The flavors, presentation and freshness of the food is what french cooking is all about. Also, portion size. You may have six courses at every dinner (we did) but each course, except the entree, is just a few bites. The crab dish photo is a good example of that. It's beautiful and small. The desserts were also small portions but they had such a heady flavor, you didn't want more. Well, maybe sometimes. And also, the desserts were not really sugary. You knew the sugar was there but it didn't overwhelm your palate.
Kerry had eggs benedict one morning; the yolk was as orange as a pumpkin. That's the sign of a very happy chicken who got to run around in a farmyard and be a chicken. Next time you buy eggs in the super market check the color of the yolks.
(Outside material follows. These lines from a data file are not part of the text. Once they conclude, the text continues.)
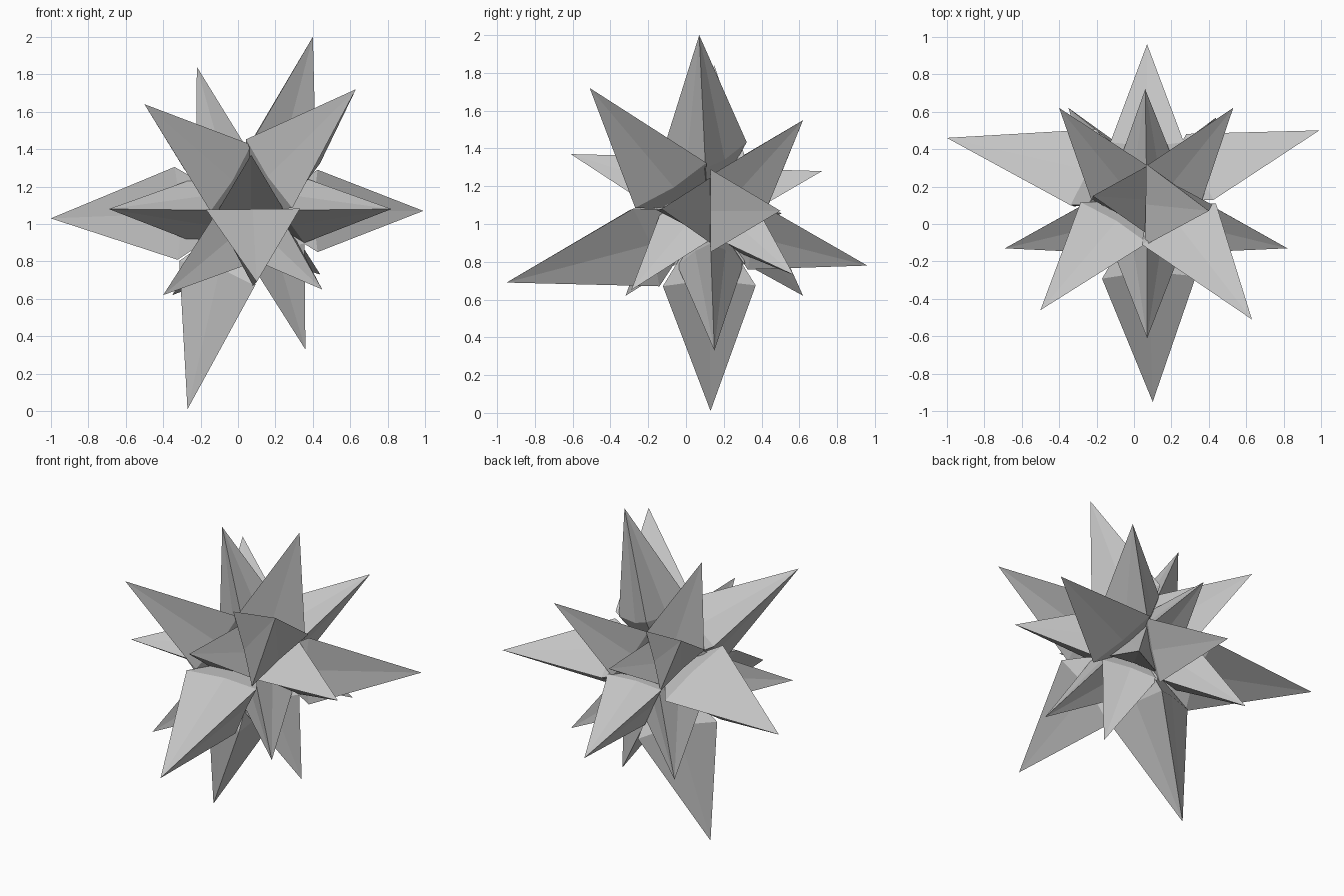
import bpy
import bmesh
from mathutils import Vector

cube = bpy.data.objects.get("Cube")
if cube:
    bpy.data.objects.remove(cube, do_unlink=True)

GOLDEN = (1 + 5 ** 0.5) / 2
CENTRE = Vector((0.07, 0.12, 1.07))
BASE_RATIO = 0.42   # base corner radius relative to the spike length
VALLEY = 0.92       # how far each face is folded in along its middle

grey = bpy.data.materials.new("plain grey")
grey.use_nodes = True
grey.diffuse_color = (0.55, 0.55, 0.55, 1)
grey.node_tree.nodes["Principled BSDF"].inputs["Base Color"].default_value = grey.diffuse_color

# Spike tips, named by where they point
tips = {
    "top_left": (0.40, 0.07, 2.0), "top_right": (-0.22, 0.15, 1.84),
    "bottom_left": (0.36, 0.15, 0.33), "bottom_right": (-0.27, 0.13, 0.01),
    "upper_front_left": (0.63, -0.51, 1.72), "upper_front_right": (-0.50, -0.46, 1.64),
    "upper_back_left": (0.53, 0.62, 1.55), "upper_back_right": (-0.40, 0.62, 1.55),
    "lower_front_left": (0.45, -0.29, 0.65), "lower_front_right": (-0.40, -0.32, 0.62),
    "lower_back_left": (0.44, 0.57, 0.73), "lower_back_right": (-0.35, 0.62, 0.62),
    "side_back_right": (-1.0, 0.46, 1.03), "side_back_left": (0.99, 0.50, 1.07),
    "side_front_right": (-0.69, -0.13, 1.08), "side_front_left": (0.82, -0.13, 1.08),
    "front_high": (0.07, -0.61, 1.37), "front_low": (0.10, -0.95, 0.69),
    "back_high": (0.06, 0.72, 1.28), "back_low": (0.07, 0.96, 0.78),
}

# Directions of the twelve shared base corners
corners = []
for a in (-1, 1):
    for b in (-GOLDEN, GOLDEN):
        corners += [Vector(p).normalized() for p in ((0, a, b), (b, 0, a), (a, b, 0))]


def make_spike(name, tip):
    """Three-sided spike with slightly folded faces, closed towards the centre."""
    axis = Vector(tip) - CENTRE
    length = axis.length
    near = sorted(corners, key=lambda c: -c.dot(axis))[:3]
    ideal = sum(near, Vector()).normalized()
    turn = ideal.rotation_difference(axis)
    if near[0].cross(near[1]).dot(near[2]) < 0:
        near.reverse()
    ring = []
    for i, corner in enumerate(near):
        middle = (corner + near[(i + 1) % 3]) / 2
        ring += [corner, middle * VALLEY]
    bm = bmesh.new()
    top = bm.verts.new(CENTRE + axis)
    core = bm.verts.new(CENTRE)
    base = [bm.verts.new(CENTRE + turn @ p * length * BASE_RATIO) for p in ring]
    for i, v in enumerate(base):
        w = base[(i + 1) % len(base)]
        bm.faces.new((v, w, top))
        bm.faces.new((w, v, core))
    bmesh.ops.recalc_face_normals(bm, faces=bm.faces)
    mesh = bpy.data.meshes.new(name)
    bm.to_mesh(mesh)
    bm.free()
    mesh.materials.append(grey)
    bpy.context.collection.objects.link(bpy.data.objects.new(name, mesh))


for place, tip in tips.items():
    make_spike("spike_" + place, tip)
So many more nutrients in the darker colored yolks. They are also lower in cholesterol.
Bread, oh my God, it is awesome. At breakfast each day we had our choice of probably 15 different breads. Bread accompanied each meal and it was fresh. In every town we visited we saw the proverbial French man or woman walking with a long baguette. If they don't finish it on the day purchased, they still buy another one the next day. Baguettes make for great bread crumbs, although I can't imagine not finishing it.
Farmers Markets abound in France. Regardless of how small the town, the local farmers come to market at least once a week to sell their produce, eggs, cheese, meat and flowers. The lettuce we had on the boat was beautiful, flavorful and fresh. I never saw iceberg lettuce in France. We had lots of soup that was made from the fresh vegetables left from the dinner the night before. Delicious.
I never wondered if our meat had any antibiotics or hormones in it. As we traveled the countryside we learned that the white cattle that graze everywhere are called Charleroi but nicknamed "BBQ cattle" because the meat is so wonderful. If you don't buy your meat at the farmers market, then you can go to a charcuterie. It's a combination of deli and butcher shop. I stopped in one in Vienne. I told the owner, Mr. Dugand, that his shop was beautiful. His face lit up in a big smile. He spoke some English so we talked a bit. As I went to leave he handed me a sausage from a basket on top of the counter and said, "for you madame." I tried to pay but he wouldn't hear of it.
The concierge on board the boat said it would be delicious with some bread, cheese and wine. So that's what we are going to do with it. It was in my suitcase when we landed at SFO. I was really worried I would get busted by the food sniffing dog. He busted someone else and I made it out of the terminal.
Can't leave out cheese; so many kinds that I lost count. Everyday at lunch we had a tray of different cheeses with crusty bread. I probably ate the U.S. equivalent of $50 worth of cheese each day. All the cheeses were local and changed depending on where we were in France. I especially loved the soft, oozy cheeses that spreads like butter. Magalie made sure there were little signs on each cheese telling us the name.
Yes, you can get McDonald's and Kentucky Fried Chicken, but I can't understand why anyone would want that stuff. Take your taste buds to France, you won't regret it.
I'm an Aquarius who was raised a Roman Catholic in Minnesota. I've managed to overcome the religion and the state. I've lived in California for 40 years. I retired in 2007 and became a quilter and appliquer. Never thought I would find the medium that would let me express my artistic feelings. I love vivid color. In addition, I'm a locavore, foraging for food to keep my husband and me healthy and to help local farmers. I live in Northern California on five acres.